— AIM OF THE EXERCISE —
How many lines of these entries hold the string "profile"? Reply with the number alone.
Content starts
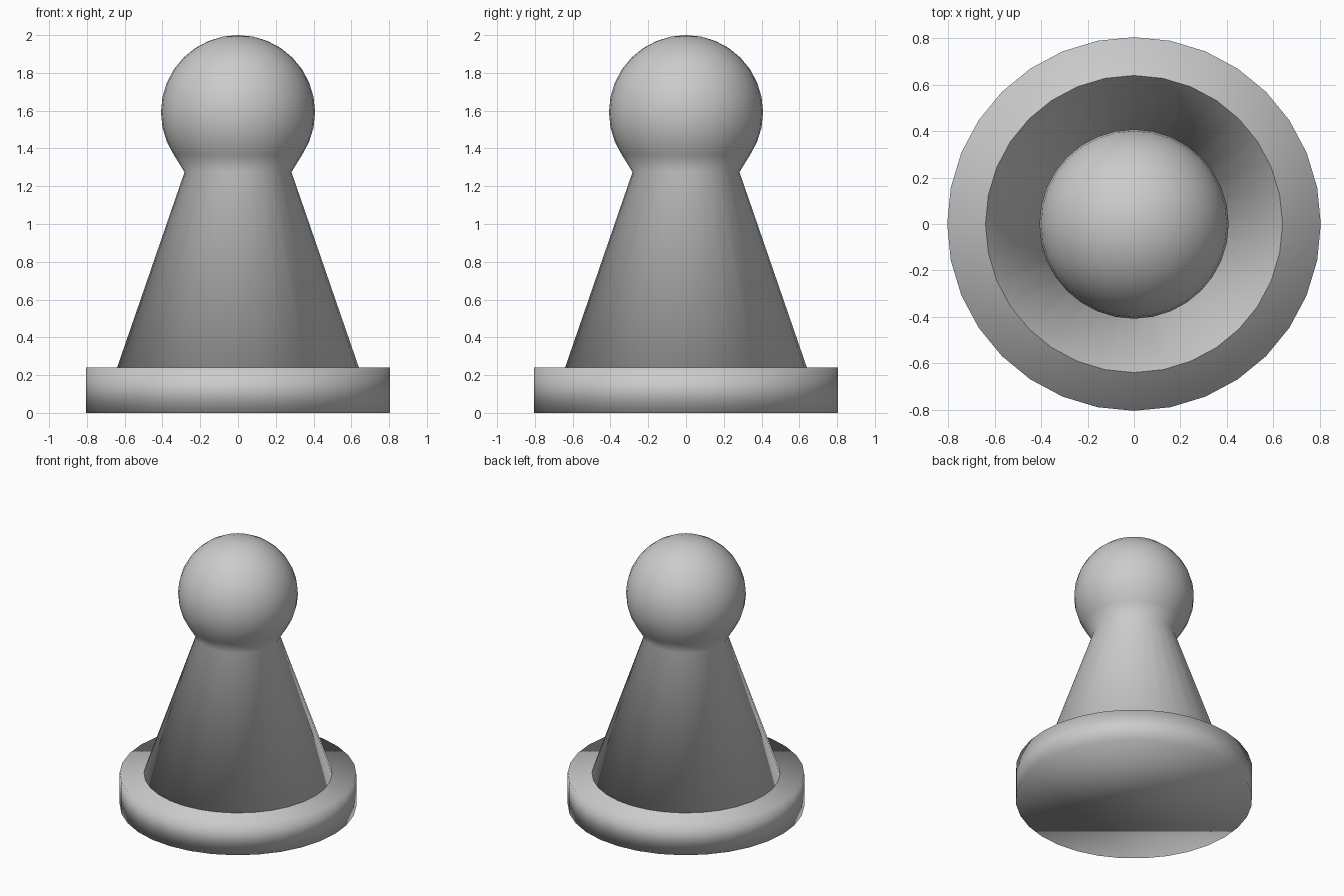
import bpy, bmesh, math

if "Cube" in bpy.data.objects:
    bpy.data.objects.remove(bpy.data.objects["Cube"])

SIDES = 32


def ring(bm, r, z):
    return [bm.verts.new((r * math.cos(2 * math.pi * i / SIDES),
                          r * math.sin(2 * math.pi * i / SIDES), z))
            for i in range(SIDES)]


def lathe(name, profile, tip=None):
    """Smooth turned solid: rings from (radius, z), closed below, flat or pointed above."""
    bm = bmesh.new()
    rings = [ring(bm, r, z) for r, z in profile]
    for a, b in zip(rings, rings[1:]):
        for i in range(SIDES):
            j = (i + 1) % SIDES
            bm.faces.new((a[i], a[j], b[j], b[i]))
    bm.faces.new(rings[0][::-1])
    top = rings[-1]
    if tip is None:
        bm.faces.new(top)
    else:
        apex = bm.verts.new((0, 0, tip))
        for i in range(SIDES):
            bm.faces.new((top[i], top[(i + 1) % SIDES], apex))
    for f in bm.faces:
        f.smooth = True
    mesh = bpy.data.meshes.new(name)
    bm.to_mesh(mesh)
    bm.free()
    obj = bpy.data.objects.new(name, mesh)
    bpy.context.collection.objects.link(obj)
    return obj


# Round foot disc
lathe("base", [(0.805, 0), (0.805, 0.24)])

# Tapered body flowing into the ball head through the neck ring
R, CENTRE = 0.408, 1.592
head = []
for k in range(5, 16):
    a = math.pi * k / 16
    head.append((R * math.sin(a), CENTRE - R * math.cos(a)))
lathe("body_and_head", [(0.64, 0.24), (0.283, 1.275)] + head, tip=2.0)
Content ends
Content starts
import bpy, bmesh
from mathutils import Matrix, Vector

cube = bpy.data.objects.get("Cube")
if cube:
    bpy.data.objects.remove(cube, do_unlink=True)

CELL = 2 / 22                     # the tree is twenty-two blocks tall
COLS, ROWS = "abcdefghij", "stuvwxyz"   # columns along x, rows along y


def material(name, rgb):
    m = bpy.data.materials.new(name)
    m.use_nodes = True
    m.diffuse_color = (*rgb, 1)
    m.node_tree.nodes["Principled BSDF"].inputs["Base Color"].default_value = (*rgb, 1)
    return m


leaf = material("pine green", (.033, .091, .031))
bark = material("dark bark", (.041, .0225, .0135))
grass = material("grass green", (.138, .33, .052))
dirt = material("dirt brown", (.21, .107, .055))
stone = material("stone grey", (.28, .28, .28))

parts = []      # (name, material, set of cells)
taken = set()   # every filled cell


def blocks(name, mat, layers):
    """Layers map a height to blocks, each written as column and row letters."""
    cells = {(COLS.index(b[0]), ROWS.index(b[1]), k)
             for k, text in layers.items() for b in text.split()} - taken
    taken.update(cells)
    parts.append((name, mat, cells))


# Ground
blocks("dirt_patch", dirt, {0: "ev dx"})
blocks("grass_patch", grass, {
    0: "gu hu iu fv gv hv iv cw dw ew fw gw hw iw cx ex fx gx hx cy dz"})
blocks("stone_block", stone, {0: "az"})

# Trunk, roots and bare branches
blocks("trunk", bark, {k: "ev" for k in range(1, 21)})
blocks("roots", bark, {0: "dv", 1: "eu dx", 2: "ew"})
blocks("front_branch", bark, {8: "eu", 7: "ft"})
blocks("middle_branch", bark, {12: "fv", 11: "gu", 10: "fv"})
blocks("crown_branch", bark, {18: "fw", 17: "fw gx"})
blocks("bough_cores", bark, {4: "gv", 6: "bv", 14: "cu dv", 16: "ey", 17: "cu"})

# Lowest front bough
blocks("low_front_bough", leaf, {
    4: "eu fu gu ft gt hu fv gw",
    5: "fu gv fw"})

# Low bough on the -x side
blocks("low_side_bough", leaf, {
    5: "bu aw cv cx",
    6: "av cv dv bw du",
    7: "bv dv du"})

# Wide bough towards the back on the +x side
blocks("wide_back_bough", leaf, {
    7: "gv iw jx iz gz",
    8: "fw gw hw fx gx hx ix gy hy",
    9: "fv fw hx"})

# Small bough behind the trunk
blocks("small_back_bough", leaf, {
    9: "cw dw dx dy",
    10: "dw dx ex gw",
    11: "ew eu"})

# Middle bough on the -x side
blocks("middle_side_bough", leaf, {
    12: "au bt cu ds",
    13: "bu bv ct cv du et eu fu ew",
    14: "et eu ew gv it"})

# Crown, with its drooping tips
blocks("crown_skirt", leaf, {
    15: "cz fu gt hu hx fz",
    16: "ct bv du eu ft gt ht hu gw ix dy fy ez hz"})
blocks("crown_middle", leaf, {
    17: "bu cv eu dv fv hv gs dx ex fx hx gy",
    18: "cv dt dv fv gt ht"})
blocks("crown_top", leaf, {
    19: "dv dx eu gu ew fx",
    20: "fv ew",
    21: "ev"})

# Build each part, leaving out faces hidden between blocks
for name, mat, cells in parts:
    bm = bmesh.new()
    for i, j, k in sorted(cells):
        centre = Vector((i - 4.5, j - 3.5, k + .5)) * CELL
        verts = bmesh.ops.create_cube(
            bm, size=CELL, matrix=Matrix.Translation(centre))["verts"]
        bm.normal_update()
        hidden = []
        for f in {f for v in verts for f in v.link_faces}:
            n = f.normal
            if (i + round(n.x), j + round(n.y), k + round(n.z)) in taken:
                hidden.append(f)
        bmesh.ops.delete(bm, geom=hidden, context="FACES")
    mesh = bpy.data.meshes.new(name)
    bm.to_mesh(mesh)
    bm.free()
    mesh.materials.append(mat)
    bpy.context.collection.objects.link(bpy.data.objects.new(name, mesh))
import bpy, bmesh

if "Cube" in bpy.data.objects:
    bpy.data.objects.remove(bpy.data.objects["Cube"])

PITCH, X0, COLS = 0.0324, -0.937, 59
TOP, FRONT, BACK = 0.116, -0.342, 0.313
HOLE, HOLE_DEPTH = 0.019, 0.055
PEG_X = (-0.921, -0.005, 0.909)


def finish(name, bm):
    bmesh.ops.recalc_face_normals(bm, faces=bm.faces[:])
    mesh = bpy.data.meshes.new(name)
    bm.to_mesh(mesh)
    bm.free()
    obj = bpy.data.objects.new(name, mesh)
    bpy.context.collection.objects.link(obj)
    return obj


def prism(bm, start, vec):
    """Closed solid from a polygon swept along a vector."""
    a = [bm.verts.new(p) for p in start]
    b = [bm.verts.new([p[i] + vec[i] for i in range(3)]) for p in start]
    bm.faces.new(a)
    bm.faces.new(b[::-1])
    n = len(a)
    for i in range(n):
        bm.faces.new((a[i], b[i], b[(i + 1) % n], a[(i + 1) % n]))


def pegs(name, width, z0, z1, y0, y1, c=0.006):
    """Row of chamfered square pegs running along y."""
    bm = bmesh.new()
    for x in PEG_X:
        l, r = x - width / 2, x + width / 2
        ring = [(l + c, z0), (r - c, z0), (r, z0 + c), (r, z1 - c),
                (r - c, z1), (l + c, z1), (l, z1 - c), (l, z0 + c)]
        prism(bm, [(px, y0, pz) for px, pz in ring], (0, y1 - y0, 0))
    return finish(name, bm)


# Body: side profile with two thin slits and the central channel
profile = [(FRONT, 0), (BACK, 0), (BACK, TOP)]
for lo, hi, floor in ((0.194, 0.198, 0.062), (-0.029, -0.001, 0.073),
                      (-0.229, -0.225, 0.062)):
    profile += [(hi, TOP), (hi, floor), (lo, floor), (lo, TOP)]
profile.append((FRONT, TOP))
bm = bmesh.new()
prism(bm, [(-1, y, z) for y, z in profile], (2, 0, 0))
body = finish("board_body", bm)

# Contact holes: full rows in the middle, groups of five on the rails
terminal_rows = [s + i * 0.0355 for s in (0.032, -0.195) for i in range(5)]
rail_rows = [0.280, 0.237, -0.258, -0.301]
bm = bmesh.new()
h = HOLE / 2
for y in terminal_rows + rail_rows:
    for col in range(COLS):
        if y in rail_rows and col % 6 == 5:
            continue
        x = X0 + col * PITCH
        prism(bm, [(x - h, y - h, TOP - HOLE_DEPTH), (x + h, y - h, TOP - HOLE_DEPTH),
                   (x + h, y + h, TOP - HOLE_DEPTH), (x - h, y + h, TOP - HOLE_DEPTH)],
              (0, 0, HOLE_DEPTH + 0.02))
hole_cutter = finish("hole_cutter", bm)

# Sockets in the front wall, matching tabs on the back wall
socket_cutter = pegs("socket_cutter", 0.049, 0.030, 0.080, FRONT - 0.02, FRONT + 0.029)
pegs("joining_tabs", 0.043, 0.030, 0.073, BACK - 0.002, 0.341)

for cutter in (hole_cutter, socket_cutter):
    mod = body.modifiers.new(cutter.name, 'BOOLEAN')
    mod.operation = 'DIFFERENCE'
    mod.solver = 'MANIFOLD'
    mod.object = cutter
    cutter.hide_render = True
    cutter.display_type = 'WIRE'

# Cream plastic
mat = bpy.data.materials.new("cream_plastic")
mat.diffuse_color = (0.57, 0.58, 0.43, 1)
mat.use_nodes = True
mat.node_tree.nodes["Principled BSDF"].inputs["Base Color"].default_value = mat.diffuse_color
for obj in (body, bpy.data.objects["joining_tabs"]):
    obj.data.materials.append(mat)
Content ends
Content starts
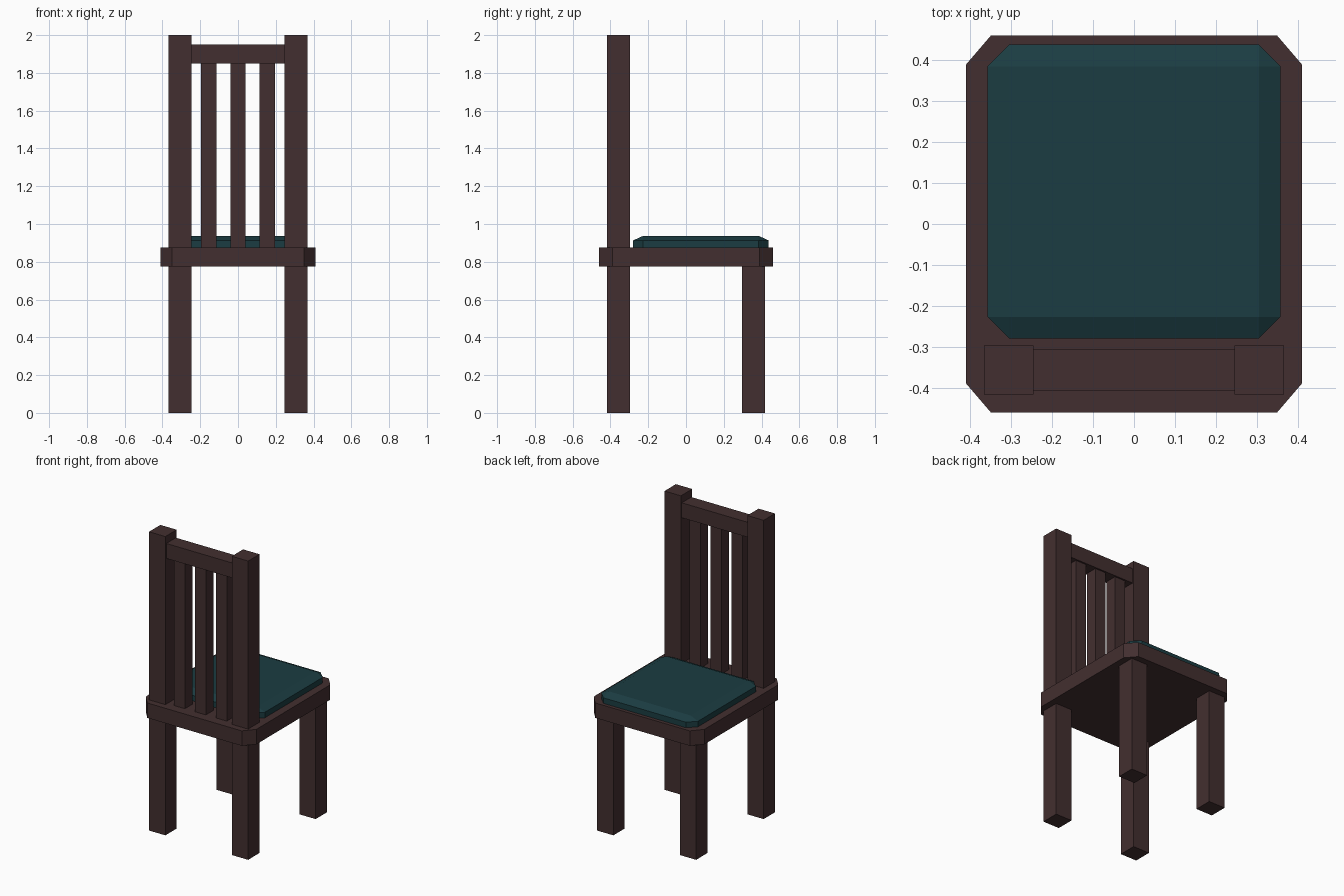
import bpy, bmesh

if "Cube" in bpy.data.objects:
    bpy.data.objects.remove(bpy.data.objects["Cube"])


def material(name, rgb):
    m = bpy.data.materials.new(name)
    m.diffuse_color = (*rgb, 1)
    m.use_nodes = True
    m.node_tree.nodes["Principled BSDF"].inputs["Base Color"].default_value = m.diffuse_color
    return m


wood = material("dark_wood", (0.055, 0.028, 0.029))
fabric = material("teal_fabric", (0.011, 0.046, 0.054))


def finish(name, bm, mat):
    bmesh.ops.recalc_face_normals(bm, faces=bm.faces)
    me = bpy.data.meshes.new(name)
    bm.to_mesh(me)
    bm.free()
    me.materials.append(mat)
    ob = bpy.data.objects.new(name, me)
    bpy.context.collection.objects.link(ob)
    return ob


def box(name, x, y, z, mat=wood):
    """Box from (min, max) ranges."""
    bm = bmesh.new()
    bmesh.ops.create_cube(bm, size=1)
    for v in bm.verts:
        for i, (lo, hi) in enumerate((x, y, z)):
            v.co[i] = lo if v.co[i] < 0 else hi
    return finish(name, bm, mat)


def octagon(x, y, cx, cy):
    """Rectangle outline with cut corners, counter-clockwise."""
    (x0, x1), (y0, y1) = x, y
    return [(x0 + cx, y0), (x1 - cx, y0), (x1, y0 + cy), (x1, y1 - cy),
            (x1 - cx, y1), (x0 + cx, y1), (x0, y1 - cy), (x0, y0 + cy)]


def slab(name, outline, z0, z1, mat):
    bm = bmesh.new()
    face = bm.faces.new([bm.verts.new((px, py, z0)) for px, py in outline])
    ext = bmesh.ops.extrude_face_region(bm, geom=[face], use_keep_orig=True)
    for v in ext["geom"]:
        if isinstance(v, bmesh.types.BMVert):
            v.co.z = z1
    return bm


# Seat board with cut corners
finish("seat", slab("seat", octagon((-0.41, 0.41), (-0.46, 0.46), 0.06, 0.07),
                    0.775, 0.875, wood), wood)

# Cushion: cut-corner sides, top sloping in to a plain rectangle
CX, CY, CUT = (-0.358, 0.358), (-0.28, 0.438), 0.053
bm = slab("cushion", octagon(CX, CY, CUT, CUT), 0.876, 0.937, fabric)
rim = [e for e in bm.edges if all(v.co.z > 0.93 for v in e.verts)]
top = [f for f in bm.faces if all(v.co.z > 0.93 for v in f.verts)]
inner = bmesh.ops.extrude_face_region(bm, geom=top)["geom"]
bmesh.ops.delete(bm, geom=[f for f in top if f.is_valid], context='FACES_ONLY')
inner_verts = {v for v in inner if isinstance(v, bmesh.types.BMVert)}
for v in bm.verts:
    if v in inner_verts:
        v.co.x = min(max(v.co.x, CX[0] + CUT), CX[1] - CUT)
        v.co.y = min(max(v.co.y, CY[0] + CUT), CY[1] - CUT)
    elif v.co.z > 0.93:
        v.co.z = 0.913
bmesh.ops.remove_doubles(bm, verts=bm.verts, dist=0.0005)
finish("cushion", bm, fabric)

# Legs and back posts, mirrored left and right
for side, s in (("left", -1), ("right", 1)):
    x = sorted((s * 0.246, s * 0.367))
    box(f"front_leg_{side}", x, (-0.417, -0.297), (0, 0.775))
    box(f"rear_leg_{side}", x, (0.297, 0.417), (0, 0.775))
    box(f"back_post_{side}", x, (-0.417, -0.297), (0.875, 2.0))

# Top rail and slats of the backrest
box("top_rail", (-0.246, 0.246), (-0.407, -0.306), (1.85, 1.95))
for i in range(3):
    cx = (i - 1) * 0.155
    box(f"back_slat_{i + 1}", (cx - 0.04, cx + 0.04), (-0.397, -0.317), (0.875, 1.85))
Content ends
— RESULT FOR THIS TASK —
7